Nothing happens in this book! In truth, I can easily summarize what happens in one sentence: A beloved sister is dead and Mac begins a quest to find her sister’s killer, as well as discover the whereabouts of the mysterious book her sister mentions in her final cryptic phone message. Essentially that’s it for the story, apart from the fact that Mac discovers she has “special” powers and meets a few quirky characters along the way. As I was reading, I couldn’t help but feel that if this single book was being scripted for a TV series, the story could easily fit an hour program—that’s all. By the end of the book, nothing is really solved...as a reader I felt as if the author was dangling a carrot in my face, forcing me onto the next book in her series. This “fever”—if you can really call it that—to me felt more akin to a kind of author-reader betrayal. It’s not at all a pleasant feeling.
The only real reason why I want to continue with the series is to see if my predictions about Barrons were well founded.
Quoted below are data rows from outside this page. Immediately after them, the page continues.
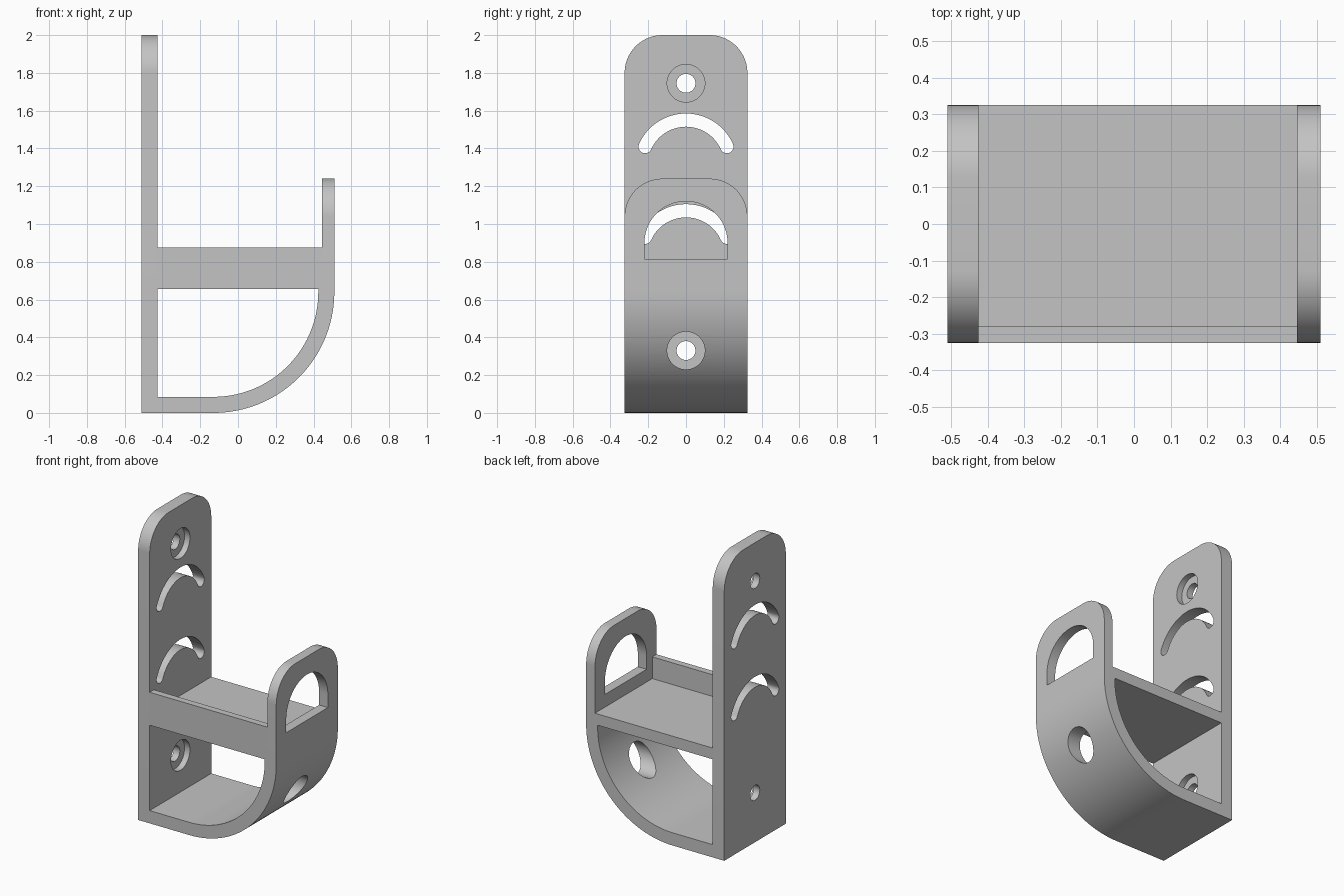
import bpy
import bmesh
from math import cos, sin, radians

cube = bpy.data.objects.get("Cube")
if cube:
    bpy.data.objects.remove(cube, do_unlink=True)

grey = bpy.data.materials.new("plain grey")
grey.use_nodes = True
colour = (0.55, 0.55, 0.55, 1)
grey.diffuse_color = colour
grey.node_tree.nodes["Principled BSDF"].inputs["Base Color"].default_value = colour

HALF = 0.325                  # half depth of the whole bracket
BACK, POST_IN = -0.51, -0.425  # wall post faces
LIP_IN, FRONT = 0.445, 0.51    # lip faces
SHELF_LOW, SHELF_TOP, RAIL_TOP = 0.655, 0.73, 0.875


def arc(cx, cy, r, start, end, steps=24):
    angles = [radians(start + (end - start) * i / steps) for i in range(steps + 1)]
    return [(cx + r * cos(a), cy + r * sin(a)) for a in angles]


def prism(name, outline, axis, low, high):
    """Extrude a flat outline along x (outline in y, z) or y (outline in x, z)."""
    bm = bmesh.new()
    place = (lambda p: (low, p[0], p[1])) if axis == "x" else (lambda p: (p[0], low, p[1]))
    face = bm.faces.new([bm.verts.new(place(p)) for p in outline])
    new = bmesh.ops.extrude_face_region(bm, geom=[face])["geom"]
    shift = (high - low, 0, 0) if axis == "x" else (0, high - low, 0)
    bmesh.ops.translate(bm, vec=shift, verts=[v for v in new if isinstance(v, bmesh.types.BMVert)])
    bmesh.ops.recalc_face_normals(bm, faces=bm.faces)
    mesh = bpy.data.meshes.new(name)
    bm.to_mesh(mesh)
    bm.free()
    mesh.materials.append(grey)
    obj = bpy.data.objects.new(name, mesh)
    bpy.context.collection.objects.link(obj)
    return obj


def select(obj):
    bpy.ops.object.select_all(action="DESELECT")
    obj.select_set(True)
    bpy.context.view_layer.objects.active = obj


def cut(obj, outline, low, high):
    """Cut an outline through a part along x."""
    cutter = prism("cutter", outline, "x", low, high)
    cutter.hide_render = True
    mod = obj.modifiers.new("cut", "BOOLEAN")
    mod.operation, mod.solver, mod.object = "DIFFERENCE", "EXACT", cutter
    select(obj)
    bpy.ops.object.modifier_apply(modifier=mod.name)
    bpy.data.objects.remove(cutter, do_unlink=True)


def box(x0, x1, z0, z1):
    return [(x0, z0), (x1, z0), (x1, z1), (x0, z1)]


def round_top(bottom, top, r=0.2):
    side = HALF - r
    return ([(-HALF, bottom), (HALF, bottom)] + arc(side, top - r, r, 0, 90)
            + arc(-side, top - r, r, 90, 180))


def circle(z, r):
    return arc(0, z, r, 0, 360, 48)[:-1]


def curved_slot(z, r=0.237, w=0.035, tilt=24):
    """Arched slot with round ends."""
    ex, ez = r * cos(radians(tilt)), z + r * sin(radians(tilt))
    return (arc(0, z, r + w, tilt, 180 - tilt, 32)
            + arc(-ex, ez, w, 180 - tilt, 360 - tilt, 12)[1:]
            + arc(0, z, r - w, 180 - tilt, tilt, 32)[1:]
            + arc(ex, ez, w, 180 + tilt, 360 + tilt, 12)[1:-1])


# Wall post with arched slots and counterbored screw holes
post = prism("wall_post", round_top(0, 2), "x", BACK, POST_IN)
for z in (1.313, 0.833):
    cut(post, curved_slot(z), -0.7, -0.3)
for z in (1.745, 0.33):
    cut(post, circle(z, 0.05), -0.7, -0.3)
    cut(post, circle(z, 0.1), -0.465, -0.3)

# Curved support under the shelf, with an access hole
cx, cz = -0.13, 0.64
profile = ([(POST_IN, 0)] + arc(cx, cz, 0.64, -90, 0, 40) + [(FRONT, SHELF_LOW), (0.425, SHELF_LOW)]
           + arc(cx, cz, 0.555, 0, -90, 40) + [(POST_IN, 0.085)])
support = prism("curved_support", profile, "y", -HALF, HALF)
cut(support, circle(0.33, 0.1), 0, 0.8)

# Front lip with an arched window
lip = prism("front_lip", round_top(SHELF_LOW, 1.24), "x", LIP_IN, FRONT)
window = [(-0.22, 0.815), (0.22, 0.815)] + arc(0, 0.9, 0.22, 0, 180, 36)
cut(lip, window, 0.3, 0.7)

# Shelf and its side rail
shelf = prism("shelf", box(POST_IN, LIP_IN, SHELF_LOW, SHELF_TOP), "y", -HALF, HALF)
rail = prism("side_rail", box(POST_IN, LIP_IN, SHELF_TOP, RAIL_TOP), "y", -HALF, -0.28)

for part in (post, support, lip, shelf, rail):
    select(part)
    bpy.ops.object.shade_smooth_by_angle(angle=radians(30))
He is the only character in this book I like—even though he’s in the background for the most part. Barrons is one of those dark, gothic, brooding force of nature types...and I want to find out what he’s hiding. When he first came out from the shadows in that book shop...I immediately felt that there was something otherworldly about him and by the novel’s close I felt that he seemed much too old for thirty—even though I used to know someone who was like that. At the end of the first book, I coined a nickname for Barrons: “black sheep.” He seems like someone or something that broke away from family—(I think he has a brother)—and past...to live life his own way on his terms. I honestly have no idea how this will turn out—as I’m writing this I’m only about thirty pages into the third book—and his background is just as shadowed and unclear as in the first.
In regards to Mac, I don’t really know what to say about her. I think “Miss Rainbow” says enough. Though I do love how she’s coined herself as Barrons’ personal “OOP Detector.” ;)